For a hitter to be on pace to hit 20 homers, then, he should already be at 8.64 dingers… except that this is impossible, of course, so once again, let’s be conservative and suggest that only those hitters with 9+ homers are on pace to reach 20 for the year.

Courtesy of baseball-reference’s play index, I can tell you that there are already 131 of them.

That would obliterate the prior record of 117 by 12%… and yes:  those were conservatively projected figures.

You can argue on the merits of this trend all you want – I’m not here to suggest that this is a good thing.  In fact, I might argue that a line drive is a much better indicator of a good hitter than is someone who hits a pop fly that somehow ends up in the outfield seats.

But the reason I wanted to check on this topic came from an ex-player… and his view is worthy of pondering for a bit:

Well, there is an easy (though superficial) answer to Kevin Youkilis:  PED’s allow a single player to cheat, which creates a private advantage.  “PEB’s” (I like that term) give the advantage to everyone… and that at least keeps the playing field level for everyone.


The Braves’ Advantage

There are some anomalies on this subject that apply specifically to the Atlanta Braves:

  • Austin Riley would hit homers out of any park no matter how hard the ball is. Heck, he could probably whack the rosin bag  far enough for Sam Holbrook to eliminate ‘Infield Fly Rule’ from his vocabulary.
  • Dansby Swanson was surgically repaired in the off-season.  That alone is making him a much better hitter.  That said, I don’t know how many of use would have tabbed him for 13 homers on the entire season… much less that he already has that total right now.

If was are to accept that “131” figure from above and then distribute the homer-hitters equally, then every team of the 30 would expect to have 4 hitters with 9+ homers right now… nearly half of the clubs getting a 5th such hitter to fill out the extra 11 left over.

The Braves have 6… and you can sort of finagle a 7th based on the combination of Tyler Flowers (5) and Brian McCann (6).

In fact, the only (current) regular starter – other than the platooned catchers – that isn’t in this group is Nick Markakis:  he has “just” 6 dingers thus far.

This is a potent lineup because there are bats available that are taking advantage of this juiced baseball.
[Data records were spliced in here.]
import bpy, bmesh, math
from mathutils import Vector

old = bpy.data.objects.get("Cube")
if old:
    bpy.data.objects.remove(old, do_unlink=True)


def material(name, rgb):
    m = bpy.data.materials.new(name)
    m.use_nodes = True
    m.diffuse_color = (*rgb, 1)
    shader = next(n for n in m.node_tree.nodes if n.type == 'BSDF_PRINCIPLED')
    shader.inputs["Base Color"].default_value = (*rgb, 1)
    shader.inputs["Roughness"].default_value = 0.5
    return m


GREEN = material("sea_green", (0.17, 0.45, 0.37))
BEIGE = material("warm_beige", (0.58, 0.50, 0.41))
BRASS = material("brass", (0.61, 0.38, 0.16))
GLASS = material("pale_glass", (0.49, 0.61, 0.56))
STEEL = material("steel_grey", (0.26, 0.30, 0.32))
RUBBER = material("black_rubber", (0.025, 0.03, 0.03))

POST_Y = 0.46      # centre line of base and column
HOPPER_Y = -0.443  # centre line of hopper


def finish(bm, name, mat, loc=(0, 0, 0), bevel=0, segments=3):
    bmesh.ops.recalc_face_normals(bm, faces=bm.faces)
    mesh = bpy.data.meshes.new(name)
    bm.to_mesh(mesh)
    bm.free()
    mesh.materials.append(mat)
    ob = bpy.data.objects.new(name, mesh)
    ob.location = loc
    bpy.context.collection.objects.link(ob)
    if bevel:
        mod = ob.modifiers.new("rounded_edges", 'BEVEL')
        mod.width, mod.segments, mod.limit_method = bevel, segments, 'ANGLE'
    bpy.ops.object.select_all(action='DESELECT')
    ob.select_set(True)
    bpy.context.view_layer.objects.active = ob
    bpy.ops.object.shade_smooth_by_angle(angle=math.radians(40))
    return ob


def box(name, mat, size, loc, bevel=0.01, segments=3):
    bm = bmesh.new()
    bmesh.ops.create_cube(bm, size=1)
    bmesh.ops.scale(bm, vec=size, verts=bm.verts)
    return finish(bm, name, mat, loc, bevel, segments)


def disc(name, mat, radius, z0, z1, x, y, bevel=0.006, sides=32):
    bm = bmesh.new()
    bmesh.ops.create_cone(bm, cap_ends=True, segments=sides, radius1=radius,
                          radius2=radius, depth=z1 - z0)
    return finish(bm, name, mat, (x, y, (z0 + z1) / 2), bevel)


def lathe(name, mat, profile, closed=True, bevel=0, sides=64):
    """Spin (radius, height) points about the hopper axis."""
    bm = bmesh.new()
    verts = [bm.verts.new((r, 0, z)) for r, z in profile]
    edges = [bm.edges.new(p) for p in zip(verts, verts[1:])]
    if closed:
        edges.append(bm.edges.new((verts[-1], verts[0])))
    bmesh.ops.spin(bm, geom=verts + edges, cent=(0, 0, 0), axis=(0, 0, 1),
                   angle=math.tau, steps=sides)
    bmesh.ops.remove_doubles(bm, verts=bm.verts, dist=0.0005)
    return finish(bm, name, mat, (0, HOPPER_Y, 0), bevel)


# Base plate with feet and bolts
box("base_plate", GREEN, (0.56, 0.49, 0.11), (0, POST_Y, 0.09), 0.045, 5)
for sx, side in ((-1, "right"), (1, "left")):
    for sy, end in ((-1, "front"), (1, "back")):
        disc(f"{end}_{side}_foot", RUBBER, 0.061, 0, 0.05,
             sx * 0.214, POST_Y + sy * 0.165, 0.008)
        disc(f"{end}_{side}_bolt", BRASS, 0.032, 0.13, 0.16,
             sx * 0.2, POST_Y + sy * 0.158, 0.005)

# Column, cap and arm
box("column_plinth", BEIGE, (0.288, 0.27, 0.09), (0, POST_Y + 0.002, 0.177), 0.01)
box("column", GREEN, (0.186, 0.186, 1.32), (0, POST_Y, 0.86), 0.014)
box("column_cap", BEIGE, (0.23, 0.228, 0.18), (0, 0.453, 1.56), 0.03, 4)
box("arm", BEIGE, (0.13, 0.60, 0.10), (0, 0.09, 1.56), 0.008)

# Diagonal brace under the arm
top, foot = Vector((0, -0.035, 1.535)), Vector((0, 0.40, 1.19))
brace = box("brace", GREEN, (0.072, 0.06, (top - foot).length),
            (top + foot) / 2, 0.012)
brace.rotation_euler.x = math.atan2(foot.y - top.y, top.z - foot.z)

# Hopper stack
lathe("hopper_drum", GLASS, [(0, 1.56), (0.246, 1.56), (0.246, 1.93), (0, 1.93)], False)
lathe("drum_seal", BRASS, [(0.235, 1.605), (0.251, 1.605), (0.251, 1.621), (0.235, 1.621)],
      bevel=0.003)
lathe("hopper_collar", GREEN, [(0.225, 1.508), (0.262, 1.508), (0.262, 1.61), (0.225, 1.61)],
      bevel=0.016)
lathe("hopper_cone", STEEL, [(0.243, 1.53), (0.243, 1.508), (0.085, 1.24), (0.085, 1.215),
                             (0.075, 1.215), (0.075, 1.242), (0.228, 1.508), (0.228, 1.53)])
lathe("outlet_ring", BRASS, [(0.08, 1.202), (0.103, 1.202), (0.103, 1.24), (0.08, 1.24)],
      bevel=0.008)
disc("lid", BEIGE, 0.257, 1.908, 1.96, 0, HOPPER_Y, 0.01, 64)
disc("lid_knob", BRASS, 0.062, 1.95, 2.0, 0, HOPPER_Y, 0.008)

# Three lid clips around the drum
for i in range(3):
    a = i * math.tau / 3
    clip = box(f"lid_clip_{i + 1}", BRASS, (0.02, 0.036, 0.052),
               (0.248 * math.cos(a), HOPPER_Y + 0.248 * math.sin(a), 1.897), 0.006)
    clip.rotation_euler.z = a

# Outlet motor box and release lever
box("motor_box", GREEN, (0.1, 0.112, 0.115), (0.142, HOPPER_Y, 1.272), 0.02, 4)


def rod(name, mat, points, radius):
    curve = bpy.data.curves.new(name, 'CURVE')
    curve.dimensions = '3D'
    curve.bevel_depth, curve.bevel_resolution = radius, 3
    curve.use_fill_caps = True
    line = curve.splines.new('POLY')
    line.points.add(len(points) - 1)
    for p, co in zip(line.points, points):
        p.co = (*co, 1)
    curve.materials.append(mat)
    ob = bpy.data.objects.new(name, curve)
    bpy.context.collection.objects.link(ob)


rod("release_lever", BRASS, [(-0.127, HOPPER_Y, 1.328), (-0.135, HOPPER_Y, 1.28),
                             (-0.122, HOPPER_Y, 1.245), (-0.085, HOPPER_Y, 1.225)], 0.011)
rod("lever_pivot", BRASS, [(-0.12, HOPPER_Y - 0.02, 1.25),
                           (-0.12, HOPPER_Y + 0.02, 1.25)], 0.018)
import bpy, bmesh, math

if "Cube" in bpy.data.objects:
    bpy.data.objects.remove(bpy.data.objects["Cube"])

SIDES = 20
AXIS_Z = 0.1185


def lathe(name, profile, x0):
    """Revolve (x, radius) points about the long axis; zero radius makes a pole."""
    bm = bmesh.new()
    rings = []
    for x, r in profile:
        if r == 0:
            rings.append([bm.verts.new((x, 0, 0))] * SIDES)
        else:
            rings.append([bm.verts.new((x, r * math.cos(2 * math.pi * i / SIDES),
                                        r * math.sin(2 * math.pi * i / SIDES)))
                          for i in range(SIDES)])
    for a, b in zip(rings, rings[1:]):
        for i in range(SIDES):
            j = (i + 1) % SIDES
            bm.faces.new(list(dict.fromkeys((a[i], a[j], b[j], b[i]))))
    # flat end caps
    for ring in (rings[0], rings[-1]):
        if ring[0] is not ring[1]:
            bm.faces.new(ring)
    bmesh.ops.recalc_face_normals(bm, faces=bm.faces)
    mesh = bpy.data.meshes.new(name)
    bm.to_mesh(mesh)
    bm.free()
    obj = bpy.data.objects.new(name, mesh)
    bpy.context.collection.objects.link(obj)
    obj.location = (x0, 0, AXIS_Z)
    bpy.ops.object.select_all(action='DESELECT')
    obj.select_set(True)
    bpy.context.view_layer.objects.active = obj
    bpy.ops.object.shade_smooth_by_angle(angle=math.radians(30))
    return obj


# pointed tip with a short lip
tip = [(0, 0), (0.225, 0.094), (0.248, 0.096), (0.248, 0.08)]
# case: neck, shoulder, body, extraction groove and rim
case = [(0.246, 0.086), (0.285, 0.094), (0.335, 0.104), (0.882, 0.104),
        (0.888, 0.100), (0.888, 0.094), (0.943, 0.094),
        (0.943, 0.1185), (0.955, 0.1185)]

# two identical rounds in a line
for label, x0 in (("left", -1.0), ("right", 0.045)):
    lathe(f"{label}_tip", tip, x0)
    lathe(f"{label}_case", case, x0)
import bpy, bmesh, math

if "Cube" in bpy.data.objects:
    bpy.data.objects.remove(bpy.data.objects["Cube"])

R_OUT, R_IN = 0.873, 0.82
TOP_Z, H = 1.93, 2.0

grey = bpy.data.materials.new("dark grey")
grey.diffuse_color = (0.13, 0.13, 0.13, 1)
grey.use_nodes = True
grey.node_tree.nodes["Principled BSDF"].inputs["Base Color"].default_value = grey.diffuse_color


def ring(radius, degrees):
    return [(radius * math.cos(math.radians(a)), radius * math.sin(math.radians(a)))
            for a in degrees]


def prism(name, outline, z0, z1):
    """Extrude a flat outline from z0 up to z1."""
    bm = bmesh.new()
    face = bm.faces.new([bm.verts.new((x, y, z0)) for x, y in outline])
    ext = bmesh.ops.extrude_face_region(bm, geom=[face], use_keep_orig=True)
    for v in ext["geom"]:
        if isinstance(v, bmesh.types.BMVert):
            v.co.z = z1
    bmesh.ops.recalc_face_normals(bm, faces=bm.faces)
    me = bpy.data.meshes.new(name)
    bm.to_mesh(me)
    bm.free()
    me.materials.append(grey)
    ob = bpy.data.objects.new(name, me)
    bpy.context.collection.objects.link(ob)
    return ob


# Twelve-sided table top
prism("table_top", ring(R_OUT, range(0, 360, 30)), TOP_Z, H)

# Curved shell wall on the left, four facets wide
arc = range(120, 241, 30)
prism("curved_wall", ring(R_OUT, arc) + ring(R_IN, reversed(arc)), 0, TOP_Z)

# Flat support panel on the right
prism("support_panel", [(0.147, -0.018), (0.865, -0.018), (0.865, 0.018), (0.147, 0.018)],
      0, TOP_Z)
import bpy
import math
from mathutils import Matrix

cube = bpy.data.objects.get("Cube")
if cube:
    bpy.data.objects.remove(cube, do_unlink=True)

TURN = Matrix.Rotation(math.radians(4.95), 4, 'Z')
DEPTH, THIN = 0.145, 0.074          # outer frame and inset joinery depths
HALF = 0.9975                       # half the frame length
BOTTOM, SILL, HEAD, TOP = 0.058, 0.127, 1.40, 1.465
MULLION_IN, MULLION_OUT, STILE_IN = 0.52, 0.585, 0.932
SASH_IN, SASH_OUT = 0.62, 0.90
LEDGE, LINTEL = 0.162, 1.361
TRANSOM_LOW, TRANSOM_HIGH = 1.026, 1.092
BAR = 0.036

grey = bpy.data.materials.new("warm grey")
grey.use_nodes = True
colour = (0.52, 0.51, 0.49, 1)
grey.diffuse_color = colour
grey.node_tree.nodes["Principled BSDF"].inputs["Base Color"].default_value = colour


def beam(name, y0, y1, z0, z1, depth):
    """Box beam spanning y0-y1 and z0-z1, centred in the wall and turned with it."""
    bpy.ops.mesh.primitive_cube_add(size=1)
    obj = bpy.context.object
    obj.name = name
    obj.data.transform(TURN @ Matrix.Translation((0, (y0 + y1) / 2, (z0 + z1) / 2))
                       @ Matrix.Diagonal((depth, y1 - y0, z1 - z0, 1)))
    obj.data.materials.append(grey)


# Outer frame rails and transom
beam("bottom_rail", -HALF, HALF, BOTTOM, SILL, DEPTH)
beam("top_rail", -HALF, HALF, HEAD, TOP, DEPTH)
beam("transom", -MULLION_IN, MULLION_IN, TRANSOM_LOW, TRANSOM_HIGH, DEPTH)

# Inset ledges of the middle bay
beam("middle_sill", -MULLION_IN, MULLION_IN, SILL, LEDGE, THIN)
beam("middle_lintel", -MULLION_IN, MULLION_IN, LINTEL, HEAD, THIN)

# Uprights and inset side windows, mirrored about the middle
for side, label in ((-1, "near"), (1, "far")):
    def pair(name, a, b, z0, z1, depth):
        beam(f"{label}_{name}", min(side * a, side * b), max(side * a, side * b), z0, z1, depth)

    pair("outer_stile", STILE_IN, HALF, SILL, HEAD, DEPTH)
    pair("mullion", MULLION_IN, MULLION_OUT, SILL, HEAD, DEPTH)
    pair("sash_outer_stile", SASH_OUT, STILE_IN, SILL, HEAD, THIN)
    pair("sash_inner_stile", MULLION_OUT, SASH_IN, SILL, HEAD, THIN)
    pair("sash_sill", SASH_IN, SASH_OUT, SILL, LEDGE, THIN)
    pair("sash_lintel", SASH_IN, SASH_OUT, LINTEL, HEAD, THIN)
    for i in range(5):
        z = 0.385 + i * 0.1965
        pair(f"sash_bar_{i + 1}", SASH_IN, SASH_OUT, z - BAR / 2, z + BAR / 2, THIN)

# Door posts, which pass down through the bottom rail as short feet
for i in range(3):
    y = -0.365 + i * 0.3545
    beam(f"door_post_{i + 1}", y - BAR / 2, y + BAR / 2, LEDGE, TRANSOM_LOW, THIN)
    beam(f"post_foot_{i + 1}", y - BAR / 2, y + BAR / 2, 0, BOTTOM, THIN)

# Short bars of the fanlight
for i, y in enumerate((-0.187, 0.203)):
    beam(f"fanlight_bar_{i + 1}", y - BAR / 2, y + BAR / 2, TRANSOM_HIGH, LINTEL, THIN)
I will double-down on that statement in this way:  in 2019, it pays to have an extra ‘bat’ in the order precisely because of the power potential that virtually everyone has.

That certainly includes Riley, who’s hitting homers at triple the pace of Freddie Freeman (leading the club with 19).  But it also includes Josh Donaldson, who has 10 of them despite hitting only .235.

Atlanta’s team homer record (since arriving in the deep South) is 235, set by the 2003 Braves.  That group of prodigious pounders of pelotas included:

There it is …. 6 players with 20 or more homers that season out of just 86 for all of major league baseball.

At this time, the 2019 edition of the Braves has hit 103.  In projecting the remaining 56.8% of the season… that team record is in danger.

The Braves are now on a pace to hit 238.4 homers… and note that Austin Riley wasn’t even called up until after the first month!

I don’t know how the season will progress from here, but as suggested, the Braves seem well-positioned to take advantage of this situation… and by all means: they should.

Next. Stick with Brian?. dark

Meanwhile:  don’t be so hard on the pitchers that give up these bombs.  They may not actually be able to help it!